Many large-cap shares generally reach the maturity stage since the turnover and profits of large companies are already high in the context of that particular market. In that respect, mid-cap shares are considered an attractive investment avenue because their growth rate will be comparably higher. Midcap companies are generally in the growth momentum in their life cycles.
Thus, they may or may not pay a dividend, often deciding to continue to reinvest in growing future operations and earning ability. For investors looking for stock price appreciation, mid cap companies provide a fertile hunting ground. However, on the flip side, mid-cap shares are of small companies, where revenue and profits could be more volatile than larger companies.

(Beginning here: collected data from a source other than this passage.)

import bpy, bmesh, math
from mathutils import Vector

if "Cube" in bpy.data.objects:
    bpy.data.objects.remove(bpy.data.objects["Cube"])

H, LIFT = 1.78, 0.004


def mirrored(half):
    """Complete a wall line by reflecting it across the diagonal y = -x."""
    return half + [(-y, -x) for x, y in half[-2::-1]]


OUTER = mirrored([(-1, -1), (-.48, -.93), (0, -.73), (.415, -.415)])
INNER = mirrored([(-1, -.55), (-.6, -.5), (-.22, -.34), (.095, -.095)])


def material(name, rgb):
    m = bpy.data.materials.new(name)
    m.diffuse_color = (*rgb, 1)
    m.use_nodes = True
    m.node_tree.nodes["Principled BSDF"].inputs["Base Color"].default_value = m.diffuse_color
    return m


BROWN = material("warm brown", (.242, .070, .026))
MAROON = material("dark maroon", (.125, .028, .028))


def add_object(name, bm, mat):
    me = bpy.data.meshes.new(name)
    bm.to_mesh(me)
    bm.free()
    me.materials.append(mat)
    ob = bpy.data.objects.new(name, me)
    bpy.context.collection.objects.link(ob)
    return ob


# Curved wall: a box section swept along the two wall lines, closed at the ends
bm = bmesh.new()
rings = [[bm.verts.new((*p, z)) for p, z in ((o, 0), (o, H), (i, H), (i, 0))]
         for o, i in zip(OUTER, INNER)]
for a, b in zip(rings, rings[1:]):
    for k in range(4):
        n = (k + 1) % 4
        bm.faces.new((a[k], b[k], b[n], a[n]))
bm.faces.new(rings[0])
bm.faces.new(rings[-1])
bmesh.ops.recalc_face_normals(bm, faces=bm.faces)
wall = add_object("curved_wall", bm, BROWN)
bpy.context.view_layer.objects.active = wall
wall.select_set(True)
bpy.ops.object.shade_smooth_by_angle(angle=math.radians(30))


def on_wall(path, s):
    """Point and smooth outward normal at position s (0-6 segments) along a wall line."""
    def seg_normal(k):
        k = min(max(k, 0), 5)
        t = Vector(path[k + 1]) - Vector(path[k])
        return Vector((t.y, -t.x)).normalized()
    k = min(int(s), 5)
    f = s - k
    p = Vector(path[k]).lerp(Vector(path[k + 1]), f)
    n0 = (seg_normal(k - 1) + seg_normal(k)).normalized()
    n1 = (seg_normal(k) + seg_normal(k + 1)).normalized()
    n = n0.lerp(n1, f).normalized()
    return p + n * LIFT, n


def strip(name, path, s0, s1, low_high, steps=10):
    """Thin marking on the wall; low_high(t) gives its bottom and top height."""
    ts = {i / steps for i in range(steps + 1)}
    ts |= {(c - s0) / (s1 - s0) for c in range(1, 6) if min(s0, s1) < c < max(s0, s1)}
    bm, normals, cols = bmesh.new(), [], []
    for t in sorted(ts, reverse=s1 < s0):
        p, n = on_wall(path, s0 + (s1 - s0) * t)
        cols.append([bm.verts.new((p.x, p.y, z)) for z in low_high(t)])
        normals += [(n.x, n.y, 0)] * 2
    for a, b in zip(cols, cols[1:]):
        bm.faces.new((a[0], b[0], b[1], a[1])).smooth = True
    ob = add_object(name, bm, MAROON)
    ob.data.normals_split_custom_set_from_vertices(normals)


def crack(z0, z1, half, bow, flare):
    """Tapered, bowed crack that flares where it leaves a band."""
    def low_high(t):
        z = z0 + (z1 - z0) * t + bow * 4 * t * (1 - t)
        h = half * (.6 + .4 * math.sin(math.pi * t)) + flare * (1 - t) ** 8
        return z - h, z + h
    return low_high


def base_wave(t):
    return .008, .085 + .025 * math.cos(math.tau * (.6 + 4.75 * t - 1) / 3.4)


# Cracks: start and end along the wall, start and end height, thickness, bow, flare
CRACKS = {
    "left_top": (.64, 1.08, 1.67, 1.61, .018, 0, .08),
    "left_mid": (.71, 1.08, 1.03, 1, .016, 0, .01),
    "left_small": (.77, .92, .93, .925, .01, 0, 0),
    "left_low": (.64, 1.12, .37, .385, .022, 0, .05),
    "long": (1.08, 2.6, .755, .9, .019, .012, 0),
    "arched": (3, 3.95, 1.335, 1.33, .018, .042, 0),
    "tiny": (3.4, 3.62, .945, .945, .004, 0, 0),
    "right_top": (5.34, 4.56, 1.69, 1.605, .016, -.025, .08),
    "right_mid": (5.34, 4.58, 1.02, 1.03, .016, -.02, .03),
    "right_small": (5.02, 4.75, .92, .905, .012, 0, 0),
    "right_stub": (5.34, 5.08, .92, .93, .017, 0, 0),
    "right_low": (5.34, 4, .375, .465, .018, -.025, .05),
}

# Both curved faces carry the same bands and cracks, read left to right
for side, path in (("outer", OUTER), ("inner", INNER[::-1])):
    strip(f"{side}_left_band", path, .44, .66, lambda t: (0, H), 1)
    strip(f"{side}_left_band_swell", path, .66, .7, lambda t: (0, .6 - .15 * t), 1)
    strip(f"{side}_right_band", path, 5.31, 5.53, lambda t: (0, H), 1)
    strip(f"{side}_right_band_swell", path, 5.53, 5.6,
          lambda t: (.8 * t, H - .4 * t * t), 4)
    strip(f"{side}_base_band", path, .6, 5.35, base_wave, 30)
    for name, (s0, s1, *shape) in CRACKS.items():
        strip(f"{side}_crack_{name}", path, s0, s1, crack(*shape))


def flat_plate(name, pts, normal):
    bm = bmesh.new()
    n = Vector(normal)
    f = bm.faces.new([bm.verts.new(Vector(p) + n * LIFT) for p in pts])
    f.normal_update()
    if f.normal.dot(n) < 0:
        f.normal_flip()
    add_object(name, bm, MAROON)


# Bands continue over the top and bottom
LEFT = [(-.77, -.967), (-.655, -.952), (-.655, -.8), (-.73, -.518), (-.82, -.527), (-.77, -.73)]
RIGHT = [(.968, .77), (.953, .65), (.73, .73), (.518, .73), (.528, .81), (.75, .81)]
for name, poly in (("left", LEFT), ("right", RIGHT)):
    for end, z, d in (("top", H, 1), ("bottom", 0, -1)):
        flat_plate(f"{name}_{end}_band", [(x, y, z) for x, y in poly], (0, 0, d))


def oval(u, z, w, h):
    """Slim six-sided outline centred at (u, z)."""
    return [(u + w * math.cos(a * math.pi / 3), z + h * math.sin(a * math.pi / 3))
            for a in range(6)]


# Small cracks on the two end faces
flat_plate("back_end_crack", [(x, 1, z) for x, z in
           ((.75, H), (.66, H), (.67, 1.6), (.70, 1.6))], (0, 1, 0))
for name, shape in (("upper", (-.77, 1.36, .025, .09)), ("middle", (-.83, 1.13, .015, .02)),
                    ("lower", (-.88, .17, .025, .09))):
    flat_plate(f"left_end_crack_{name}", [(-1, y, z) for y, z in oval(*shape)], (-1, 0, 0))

The index which came into operation in 1999 is revised annually and looks at the Middle Range Market Capitalisation, Liquidity and the Profitability of the firms to be included in the Midcap Index.